PREPARING FOR BREXIT 2020: THREE LESSONS LEARNED
By John Lucy, Manager of International Transport & Trade Procedures at FTA
For the third time this year, the date the UK was due to leave the EU has come and gone. And it is fair to say the complexity, vulnerability, value and importance of a secure, robust international logistics network has never been higher in the minds of businesses and governments, both in the UK and across the EU. In this article, John Lucy, the Manager of International Transport & Trade Procedures at FTA, the voice of the UK logistics industry, will provide an update on the latest Brexit developments and share three key lessons learned ahead of the UK’s newly scheduled departure date from the EU: 31 January 2020.
Crucially for business, the government’s decision to postpone the UK’s Brexit date does not rule out a no-deal outcome; this still remains possible at two points next year. Firstly, if the withdrawal agreement has not been ratified by the EU and the UK by 31 January 2020 and an extension is not requested, granted and accepted or article 50 is withdrawn, and secondly, if the withdrawal agreement is ratified by both sides, but the transition period terminates on 31 December 2020 without a free trade agreement in place.
Currently, the withdrawal agreement ratification process has been paused in the UK. Parliament is now dissolved in preparation for the general election scheduled to take place on 12 December 2019. This means that the ratification process will not restart until at least 13 December 2019. For exporters and the providers of international logistics services, the Brexit preparation dilemma continues into a third year with a very short window after the election in which to prepare for leaving the EU, if the 31 January 2020 date is adhered to.
FTA has been at the forefront of knowledge transfer to its 18,000 members throughout the Brexit process. Through our workshops, seminars, webinars and daily conversations with members, we have shared details of the new border procedures and documentation which will be required in the event of a No Deal Brexit with industry. And through these conversations, we have seen the growing frustration and confusion for all stakeholders in international supply chains, as they attempt to mitigate risk for their businesses during this unstable period.
As 2019 draws to a close, it may help exporters with their future Brexit preparations to reflect on what we have learnt from this year’s events. We need to separate Brexit fact from fiction and plan for 2020 with this information.
Firstly, we should remove some Brexit myths from future decision making. The fact is that any type of Brexit arrangement which involves leaving the EU customs union and / or single market will result in trade friction i.e. new procedures as freight crosses customs territories. Consider that Turkey is in a customs union with the EU, but trucks crossing into the EU can take a day or more to proceed, or that Norway is in the single market and has the “smartest” border within the EU, but trucks will take one to three hours to be processed on average. Delays to transport are likely after Brexit and should be planned for.
Secondly, there is no immediately available “technological” solution providing infrastructure-free UK / EU borders.
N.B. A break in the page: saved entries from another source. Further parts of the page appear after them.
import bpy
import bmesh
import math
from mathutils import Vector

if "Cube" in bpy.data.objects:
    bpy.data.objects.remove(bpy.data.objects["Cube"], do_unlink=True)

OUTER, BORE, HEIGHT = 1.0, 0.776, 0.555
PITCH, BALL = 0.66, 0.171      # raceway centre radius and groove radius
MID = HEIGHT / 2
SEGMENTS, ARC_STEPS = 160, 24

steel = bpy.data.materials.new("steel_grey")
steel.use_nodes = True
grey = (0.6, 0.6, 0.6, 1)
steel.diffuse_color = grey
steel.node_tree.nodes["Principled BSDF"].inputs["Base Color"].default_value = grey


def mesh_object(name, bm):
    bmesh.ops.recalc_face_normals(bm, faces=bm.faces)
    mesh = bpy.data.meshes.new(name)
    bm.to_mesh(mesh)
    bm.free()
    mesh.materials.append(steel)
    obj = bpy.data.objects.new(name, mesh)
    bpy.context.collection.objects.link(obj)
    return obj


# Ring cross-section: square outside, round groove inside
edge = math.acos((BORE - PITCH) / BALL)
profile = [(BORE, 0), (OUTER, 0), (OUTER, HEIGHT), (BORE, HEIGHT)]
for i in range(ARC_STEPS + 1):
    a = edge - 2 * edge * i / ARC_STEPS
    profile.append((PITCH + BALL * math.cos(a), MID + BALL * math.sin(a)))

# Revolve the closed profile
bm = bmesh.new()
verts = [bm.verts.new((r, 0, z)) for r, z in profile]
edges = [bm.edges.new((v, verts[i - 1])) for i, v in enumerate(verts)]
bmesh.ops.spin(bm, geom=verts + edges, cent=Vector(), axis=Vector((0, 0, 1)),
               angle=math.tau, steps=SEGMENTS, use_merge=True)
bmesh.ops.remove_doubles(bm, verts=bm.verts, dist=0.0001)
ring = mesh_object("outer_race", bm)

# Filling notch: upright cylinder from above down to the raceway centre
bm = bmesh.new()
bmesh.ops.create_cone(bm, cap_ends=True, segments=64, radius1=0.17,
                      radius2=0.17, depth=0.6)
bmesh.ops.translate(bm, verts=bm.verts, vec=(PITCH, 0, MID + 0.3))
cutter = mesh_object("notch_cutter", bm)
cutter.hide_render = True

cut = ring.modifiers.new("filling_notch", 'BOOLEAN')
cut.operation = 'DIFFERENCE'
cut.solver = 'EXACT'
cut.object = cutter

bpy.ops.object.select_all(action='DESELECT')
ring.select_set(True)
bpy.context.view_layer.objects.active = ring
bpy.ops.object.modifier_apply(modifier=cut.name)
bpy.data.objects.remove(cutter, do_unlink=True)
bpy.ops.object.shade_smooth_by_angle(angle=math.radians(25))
All customs authorities need to know when freight is leaving or arriving on its territory; this will require pre-entered import or export information on respective customs platforms for processing. For driver-accompanied freight – which is by far the biggest modal carrier of UK exports into the EU – this will mean drivers having to stop at designated offices of departure. They will then have their simple or transit customs documents either scanned or wet stamped when they leave the UK and enter the EU with exports or vice versa for imports. International customs documentation in general tends to be paper based in general and the digitalisation of such documents is still in trial stages. In any case, a move to digital documentation would require the legal adoption by all trading nations to be viable; this will not take place overnight to suit the UK’s immediate needs.
Thirdly, we can dispel the myth that there will be no checks on freight as its crosses into the EU. While the UK’s position has been to prioritise Roll On, Roll Off (Ro-Ro) port traffic flow over fiscal controls for a period of time post-Brexit for UK imports, this is certainly not the case for the EU. All UK exports must be accompanied by the relevant customs, safety and security declarations, plus any licences or certificates relevant to specific cargoes. Additionally, animal or plant-based products will need to be presented for inspection to a relevant EU border inspection post. EU code requires 100% documentary checks and 20-50% physical checks on certain products – meat, chicken and even honey!
The most important lesson exporters can learn from this year is that they now have far more clarity on their international supply chain risk areas than before. Essentially, they can better estimate the new areas of costs associated with Brexit stockpiling, rerouting, modal changes, customs declarations, special licences or permits, changes in tariffs on goods and longer transit times. These will all have an impact on how businesses will continue to trade post-Brexit.
Efficient logistics is vital to keep Britain trading, directly having an impact on more than seven million people employed in the making, selling and moving of goods. With Brexit, new technology and other disruptive forces driving change in the way goods move across borders and through the supply chain, logistics has never been more important to UK plc. A champion and challenger, FTA speaks to Government with one voice on behalf of the whole sector, with members from the road, rail, sea and air industries, as well as the buyers of freight services such as retailers and manufacturers.